> [How to complete this task] Look through the lines below for the word "head", and copy every line that has it.

(Source data)

◇ ◇ ◇

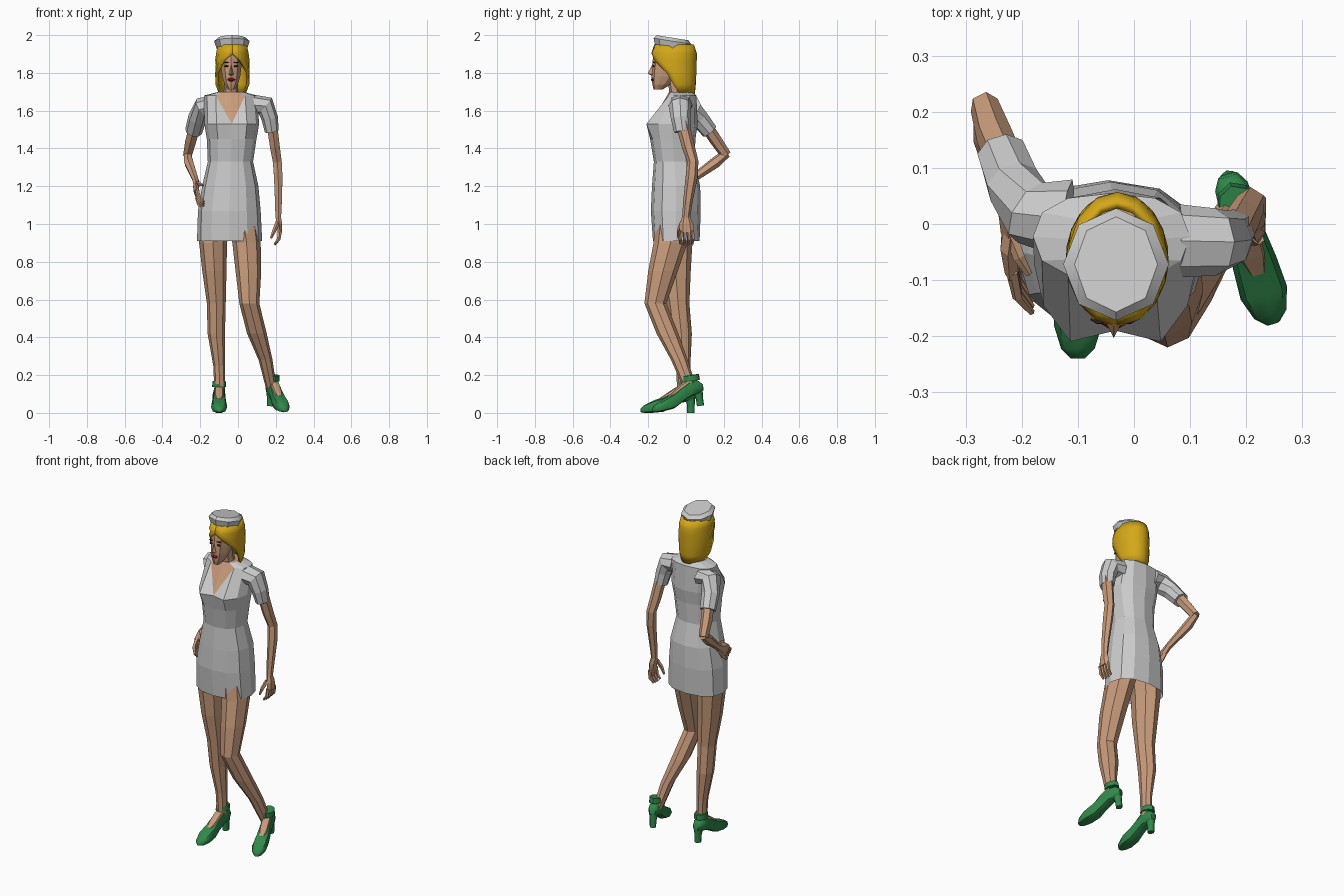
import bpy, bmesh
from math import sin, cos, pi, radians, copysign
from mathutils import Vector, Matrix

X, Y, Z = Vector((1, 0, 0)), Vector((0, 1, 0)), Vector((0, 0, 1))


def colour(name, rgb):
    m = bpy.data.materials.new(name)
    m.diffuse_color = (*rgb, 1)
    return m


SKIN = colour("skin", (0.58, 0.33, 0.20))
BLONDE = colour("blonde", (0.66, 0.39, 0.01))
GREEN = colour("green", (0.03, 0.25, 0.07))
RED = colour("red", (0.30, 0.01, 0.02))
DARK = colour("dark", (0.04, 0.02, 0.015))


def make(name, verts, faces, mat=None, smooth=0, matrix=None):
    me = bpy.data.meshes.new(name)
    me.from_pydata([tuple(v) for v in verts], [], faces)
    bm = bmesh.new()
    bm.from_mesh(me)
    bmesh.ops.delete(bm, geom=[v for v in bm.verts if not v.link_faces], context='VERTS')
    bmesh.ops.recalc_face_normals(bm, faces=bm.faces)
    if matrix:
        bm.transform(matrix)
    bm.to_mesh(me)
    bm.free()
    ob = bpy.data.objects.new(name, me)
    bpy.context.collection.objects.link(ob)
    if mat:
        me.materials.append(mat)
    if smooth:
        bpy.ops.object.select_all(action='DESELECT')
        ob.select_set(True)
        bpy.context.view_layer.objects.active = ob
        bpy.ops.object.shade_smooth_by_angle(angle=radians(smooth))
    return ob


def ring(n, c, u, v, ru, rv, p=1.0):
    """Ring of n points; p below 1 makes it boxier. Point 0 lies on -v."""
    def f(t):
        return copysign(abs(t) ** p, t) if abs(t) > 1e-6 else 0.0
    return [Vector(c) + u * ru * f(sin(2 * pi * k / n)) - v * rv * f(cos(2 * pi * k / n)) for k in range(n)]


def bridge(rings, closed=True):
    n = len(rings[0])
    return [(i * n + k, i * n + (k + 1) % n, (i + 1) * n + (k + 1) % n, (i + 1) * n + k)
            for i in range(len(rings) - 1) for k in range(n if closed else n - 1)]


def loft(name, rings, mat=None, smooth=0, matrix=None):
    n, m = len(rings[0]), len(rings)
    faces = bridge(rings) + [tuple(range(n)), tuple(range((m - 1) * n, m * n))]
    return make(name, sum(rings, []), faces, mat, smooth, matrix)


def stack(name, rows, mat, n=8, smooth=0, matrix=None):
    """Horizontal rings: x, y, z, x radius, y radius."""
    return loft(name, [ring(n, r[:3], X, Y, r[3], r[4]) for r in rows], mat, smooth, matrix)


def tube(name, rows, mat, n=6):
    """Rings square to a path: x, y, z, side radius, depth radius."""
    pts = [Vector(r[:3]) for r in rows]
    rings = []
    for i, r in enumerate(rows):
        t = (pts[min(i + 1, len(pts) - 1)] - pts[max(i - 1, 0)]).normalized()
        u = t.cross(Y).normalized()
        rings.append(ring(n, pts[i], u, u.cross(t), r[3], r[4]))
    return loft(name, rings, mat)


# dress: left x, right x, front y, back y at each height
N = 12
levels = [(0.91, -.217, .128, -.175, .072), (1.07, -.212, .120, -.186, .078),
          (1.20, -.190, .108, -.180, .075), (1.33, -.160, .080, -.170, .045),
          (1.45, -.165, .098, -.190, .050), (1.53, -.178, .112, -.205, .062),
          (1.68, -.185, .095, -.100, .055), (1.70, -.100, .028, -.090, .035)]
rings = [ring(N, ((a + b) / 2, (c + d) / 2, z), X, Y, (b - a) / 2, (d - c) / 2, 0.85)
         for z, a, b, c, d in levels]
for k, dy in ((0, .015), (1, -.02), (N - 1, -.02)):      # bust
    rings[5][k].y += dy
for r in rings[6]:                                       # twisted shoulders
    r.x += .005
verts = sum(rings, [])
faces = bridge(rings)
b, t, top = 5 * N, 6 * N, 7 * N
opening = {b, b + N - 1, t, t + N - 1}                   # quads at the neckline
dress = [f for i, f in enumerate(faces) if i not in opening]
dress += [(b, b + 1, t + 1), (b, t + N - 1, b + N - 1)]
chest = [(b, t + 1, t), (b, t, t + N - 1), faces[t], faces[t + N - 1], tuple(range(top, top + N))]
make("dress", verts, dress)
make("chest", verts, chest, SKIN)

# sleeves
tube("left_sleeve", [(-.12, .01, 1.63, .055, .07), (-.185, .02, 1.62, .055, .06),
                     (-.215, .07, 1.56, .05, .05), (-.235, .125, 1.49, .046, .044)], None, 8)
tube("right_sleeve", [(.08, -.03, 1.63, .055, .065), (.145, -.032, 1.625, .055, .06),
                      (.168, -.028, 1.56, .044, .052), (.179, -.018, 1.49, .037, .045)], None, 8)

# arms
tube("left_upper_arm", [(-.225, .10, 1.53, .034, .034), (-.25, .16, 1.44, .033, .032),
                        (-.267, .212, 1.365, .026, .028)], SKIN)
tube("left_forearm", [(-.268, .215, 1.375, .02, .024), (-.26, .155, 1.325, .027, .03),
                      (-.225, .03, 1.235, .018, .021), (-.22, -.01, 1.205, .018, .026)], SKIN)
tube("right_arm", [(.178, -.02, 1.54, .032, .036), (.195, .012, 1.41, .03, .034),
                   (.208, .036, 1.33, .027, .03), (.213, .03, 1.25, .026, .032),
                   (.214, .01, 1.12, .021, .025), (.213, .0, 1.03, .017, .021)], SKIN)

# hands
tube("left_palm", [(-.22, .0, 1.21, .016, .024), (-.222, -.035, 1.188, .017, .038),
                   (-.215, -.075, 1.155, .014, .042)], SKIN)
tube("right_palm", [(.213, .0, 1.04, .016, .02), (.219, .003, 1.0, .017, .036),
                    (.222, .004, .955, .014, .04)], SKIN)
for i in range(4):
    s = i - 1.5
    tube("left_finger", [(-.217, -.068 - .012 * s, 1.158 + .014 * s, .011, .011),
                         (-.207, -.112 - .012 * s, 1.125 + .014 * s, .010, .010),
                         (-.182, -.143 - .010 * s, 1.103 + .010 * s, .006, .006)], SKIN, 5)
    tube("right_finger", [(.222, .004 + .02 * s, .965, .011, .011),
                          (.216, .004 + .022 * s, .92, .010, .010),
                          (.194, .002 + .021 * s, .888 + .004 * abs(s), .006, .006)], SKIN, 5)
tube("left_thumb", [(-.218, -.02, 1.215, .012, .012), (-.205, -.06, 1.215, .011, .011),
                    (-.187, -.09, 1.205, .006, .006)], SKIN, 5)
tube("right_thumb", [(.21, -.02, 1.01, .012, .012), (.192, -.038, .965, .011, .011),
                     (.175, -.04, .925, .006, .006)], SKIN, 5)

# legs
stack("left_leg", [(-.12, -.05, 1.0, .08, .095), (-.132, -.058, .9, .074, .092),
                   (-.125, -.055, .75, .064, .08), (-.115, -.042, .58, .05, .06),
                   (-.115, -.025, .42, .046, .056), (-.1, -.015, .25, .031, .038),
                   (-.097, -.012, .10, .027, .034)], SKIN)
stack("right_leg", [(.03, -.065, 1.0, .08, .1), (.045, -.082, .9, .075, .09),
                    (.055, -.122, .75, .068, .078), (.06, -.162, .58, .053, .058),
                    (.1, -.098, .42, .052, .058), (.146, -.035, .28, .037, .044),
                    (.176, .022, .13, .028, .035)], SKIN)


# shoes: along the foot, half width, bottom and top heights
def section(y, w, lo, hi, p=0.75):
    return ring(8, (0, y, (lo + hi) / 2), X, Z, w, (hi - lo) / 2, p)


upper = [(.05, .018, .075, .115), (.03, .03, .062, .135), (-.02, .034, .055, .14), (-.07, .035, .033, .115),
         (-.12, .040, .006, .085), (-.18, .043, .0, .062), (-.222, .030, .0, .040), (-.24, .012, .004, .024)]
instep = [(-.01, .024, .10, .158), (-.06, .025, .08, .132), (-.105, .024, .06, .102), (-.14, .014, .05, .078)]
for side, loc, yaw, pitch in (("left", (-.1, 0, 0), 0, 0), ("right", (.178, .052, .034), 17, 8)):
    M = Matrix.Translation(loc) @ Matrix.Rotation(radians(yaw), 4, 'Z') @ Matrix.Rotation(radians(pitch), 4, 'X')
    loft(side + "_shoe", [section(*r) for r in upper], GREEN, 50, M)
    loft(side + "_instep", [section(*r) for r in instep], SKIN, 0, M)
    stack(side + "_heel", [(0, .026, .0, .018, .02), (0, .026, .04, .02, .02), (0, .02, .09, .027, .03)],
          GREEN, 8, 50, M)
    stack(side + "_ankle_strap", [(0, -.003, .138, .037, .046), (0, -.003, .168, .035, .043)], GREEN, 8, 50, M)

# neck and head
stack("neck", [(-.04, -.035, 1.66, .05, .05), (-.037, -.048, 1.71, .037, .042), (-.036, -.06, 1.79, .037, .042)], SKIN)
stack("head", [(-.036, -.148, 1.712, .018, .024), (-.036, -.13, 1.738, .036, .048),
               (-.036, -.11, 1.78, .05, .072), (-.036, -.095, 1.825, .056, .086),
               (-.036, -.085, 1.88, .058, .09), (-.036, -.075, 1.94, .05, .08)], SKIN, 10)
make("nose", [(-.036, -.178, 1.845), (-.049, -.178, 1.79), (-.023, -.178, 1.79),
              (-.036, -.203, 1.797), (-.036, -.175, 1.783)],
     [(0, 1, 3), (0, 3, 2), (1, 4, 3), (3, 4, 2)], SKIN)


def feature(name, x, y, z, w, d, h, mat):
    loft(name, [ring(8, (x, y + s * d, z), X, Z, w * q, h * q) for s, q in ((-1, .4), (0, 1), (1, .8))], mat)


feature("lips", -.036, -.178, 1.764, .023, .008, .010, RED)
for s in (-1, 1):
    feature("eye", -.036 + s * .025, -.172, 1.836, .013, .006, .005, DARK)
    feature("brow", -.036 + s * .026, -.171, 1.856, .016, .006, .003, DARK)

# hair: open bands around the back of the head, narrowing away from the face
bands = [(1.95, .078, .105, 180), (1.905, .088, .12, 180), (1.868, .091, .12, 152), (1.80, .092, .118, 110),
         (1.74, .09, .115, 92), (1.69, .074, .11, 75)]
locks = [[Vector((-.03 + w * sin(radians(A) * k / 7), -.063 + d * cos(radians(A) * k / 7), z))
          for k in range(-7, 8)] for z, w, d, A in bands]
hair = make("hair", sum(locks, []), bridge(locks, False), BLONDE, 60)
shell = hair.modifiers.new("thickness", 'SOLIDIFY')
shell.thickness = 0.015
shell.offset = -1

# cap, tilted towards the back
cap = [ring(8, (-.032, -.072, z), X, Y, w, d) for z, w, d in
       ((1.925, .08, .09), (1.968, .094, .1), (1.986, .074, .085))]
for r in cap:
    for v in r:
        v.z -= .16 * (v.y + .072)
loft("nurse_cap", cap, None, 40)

◇ ◇ ◇

> [Written answer]
# neck and head
stack("head", [(-.036, -.148, 1.712, .018, .024), (-.036, -.13, 1.738, .036, .048),
# hair: open bands around the back of the head, narrowing away from the face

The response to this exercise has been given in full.